One of the "gimme's" at the O'Reilly HealthFoo event was a free e-Book (from O'Reilly of course). Since I no longer code HTML pages for my day job, I'm a bit behind on the current state of affairs with HTML 5. So, I picked out a likely sounding title from the list yesterday. Today I downloaded, and just finished reading Mark Pilgrim's HTML5: Up and Running.
As tech-books go, this one won't make the average uber-HTML-geek happy, but it fit my profile just fine. The typical tech-book is either reference, or tutorial (some do both). This book didn't fit either of those patterns. It provided some interesting history of HTML at the beginning. The biggest focus of the book was describing some key features of HTML5.
The key features Mark described were:
- Article Structure
- Video and Audio tags
- New Input Controls
- Offline Applications
- Local Storage
He describes quickly the benefits of each, support for them in common browsers, and enough about how they work that your boss could understand it. If you aren't an HTML uber-geek, this is a good place to get started, but don't expect to learn how to make wicked cool HTML 5 apps that run on tablets from this book. It just doesn't go to that level of detail.
Overall, its a good, quick overview of HTML 5.

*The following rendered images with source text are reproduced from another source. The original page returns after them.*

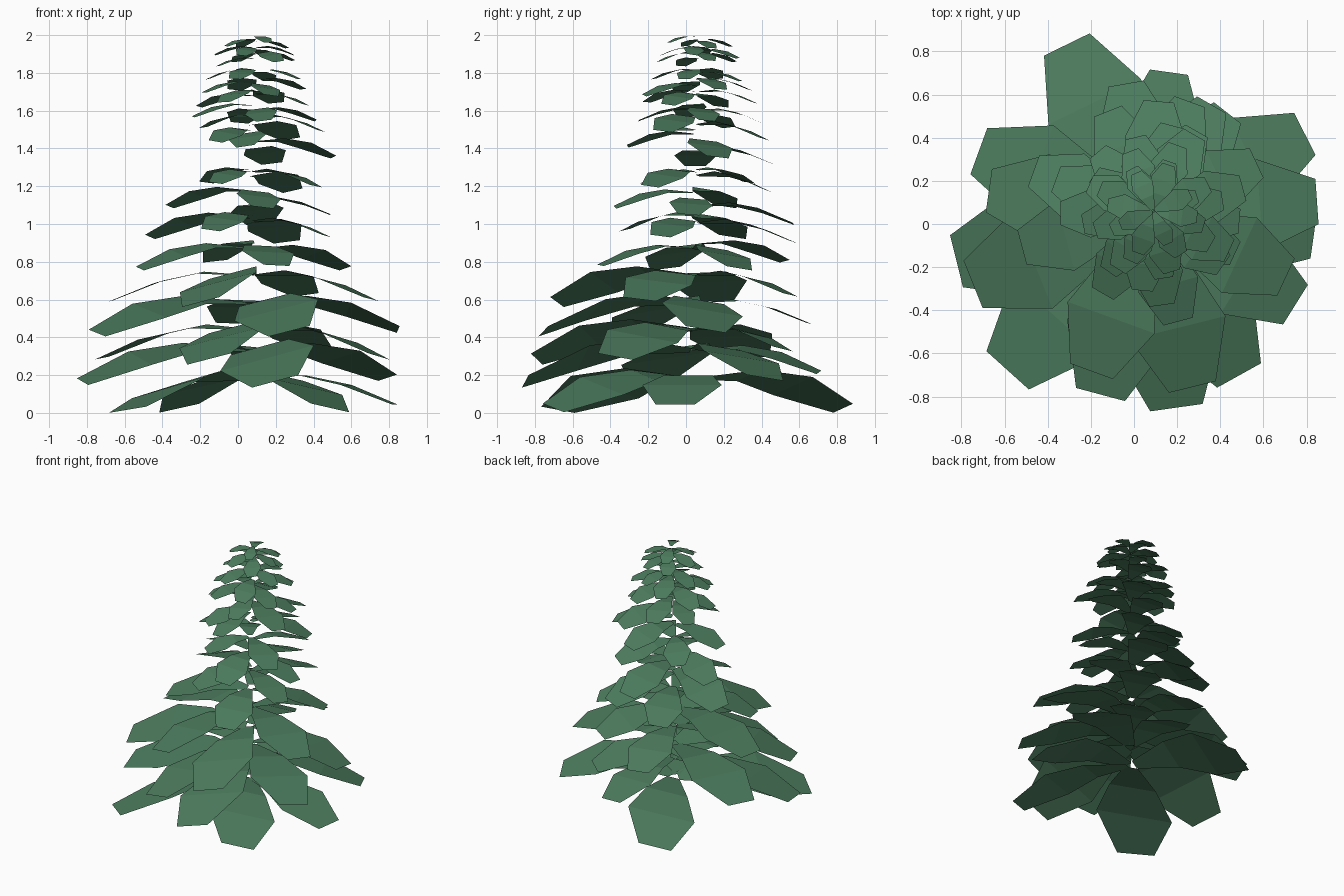
import bpy, bmesh, math, random

random.seed(4)
AXIS = (0.07, 0.05)                      # the crown axis sits slightly off centre

mat = bpy.data.materials.new("fir green")
mat.diffuse_color = (0.073, 0.202, 0.112, 1)

# Branch outline, as fractions of its length: distance, half width, height
ROWS = [(0.03, 0.05, -0.01), (0.36, 0.17, 0.01), (0.66, 0.275, -0.055), (1.0, 0.135, -0.19)]


def add_branch(bm, root_z, azimuth, length, roll):
    """Flat drooping branch card reaching outward from the axis."""
    a = math.radians(azimuth)
    dx, dy = math.cos(a), math.sin(a)
    prev = None
    for t, hw, h in ROWS:
        pair = []
        for side in (-1, 1):
            w = side * hw * length
            pair.append(bm.verts.new((AXIS[0] + dx * t * length - dy * w,
                                      AXIS[1] + dy * t * length + dx * w,
                                      max(0.0, min(2.0, root_z + h * length + roll * w)))))
        if prev:
            bm.faces.new((prev[0], pair[0], pair[1], prev[1]))
        prev = pair


def make_tier(name, branches):
    """One ring of branches: (root height, direction, length, sideways tilt)."""
    bm = bmesh.new()
    for branch in branches:
        add_branch(bm, *branch)
    me = bpy.data.meshes.new(name)
    bm.to_mesh(me)
    bm.free()
    me.materials.append(mat)
    bpy.context.collection.objects.link(bpy.data.objects.new(name, me))


# Broad lower tiers: root height, then (direction, length, tilt) of each branch
lower = [
    (0.19, [(116, 0.87, -0.2), (228, 0.98, 0.22), (299, 0.86, -0.2), (352, 0.77, 0.0)]),
    (0.34, [(27, 0.81, -0.15), (82, 0.66, 0.1), (194, 0.92, -0.14), (278, 0.91, 0.27)]),
    (0.45, [(52, 0.59, -0.15), (160, 0.84, -0.07), (255, 0.87, 0.25), (328, 0.80, -0.16)]),
    (0.59, [(4, 0.78, -0.17), (100, 0.61, 0.04), (202, 0.88, -0.15), (284, 0.83, 0.25)]),
    (0.735, [(60, 0.58, -0.12), (172, 0.75, -0.04), (250, 0.78, 0.25), (335, 0.70, -0.11)]),
]
for i, (z, branches) in enumerate(lower):
    make_tier(f"lower_tier_{i + 1}", [(z, *b) for b in branches])

# Middle tiers: root height, direction, length, tilt
middle = [
    [(0.87, 25, 0.55, -.15), (0.90, 112, 0.51, -.1), (0.88, 195, 0.61, -.12), (0.88, 285, 0.52, -.05)],
    [(1.01, 70, 0.55, -.12), (1.04, 160, 0.57, .15), (1.05, 240, 0.43, -.12), (1.02, 335, 0.44, -.12)],
    [(1.10, 85, 0.52, -.10), (1.18, 160, 0.46, .15), (1.17, 278, 0.43, -.12), (1.13, 355, 0.42, -.08)],
    [(1.26, 60, 0.44, -.20), (1.29, 130, 0.37, .10), (1.28, 235, 0.33, -.12), (1.28, 325, 0.42, -.12)],
    [(1.40, 75, 0.42, -.12), (1.385, 180, 0.41, .0), (1.48, 265, 0.36, .15), (1.44, 15, 0.45, -.12)],
    [(1.53, 60, 0.42, -.15), (1.57, 145, 0.31, -.10), (1.50, 235, 0.33, -.15), (1.57, 335, 0.41, -.12)],
]
for i, tier in enumerate(middle):
    make_tier(f"middle_tier_{i + 1}", tier)

# Narrow upper tiers: root height, length, direction of the first of four branches
AXIS = (0.09, 0.06)
upper = [(1.62, 0.33, 15), (1.69, 0.31, 65), (1.75, 0.28, 20), (1.82, 0.25, 70),
         (1.89, 0.23, 25), (1.94, 0.21, 75), (1.985, 0.18, 30)]
for i, (z, length, first) in enumerate(upper):
    make_tier(f"upper_tier_{i + 1}",
              [(z + random.uniform(-0.02, 0.02), first + 90 * k + random.uniform(-8, 8),
                length * random.uniform(0.92, 1.08), random.uniform(-0.15, 0.15))
               for k in range(4)])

P.S. I have an interesting idea to explore wrt microdata and CDA R3, that I'll talk more about later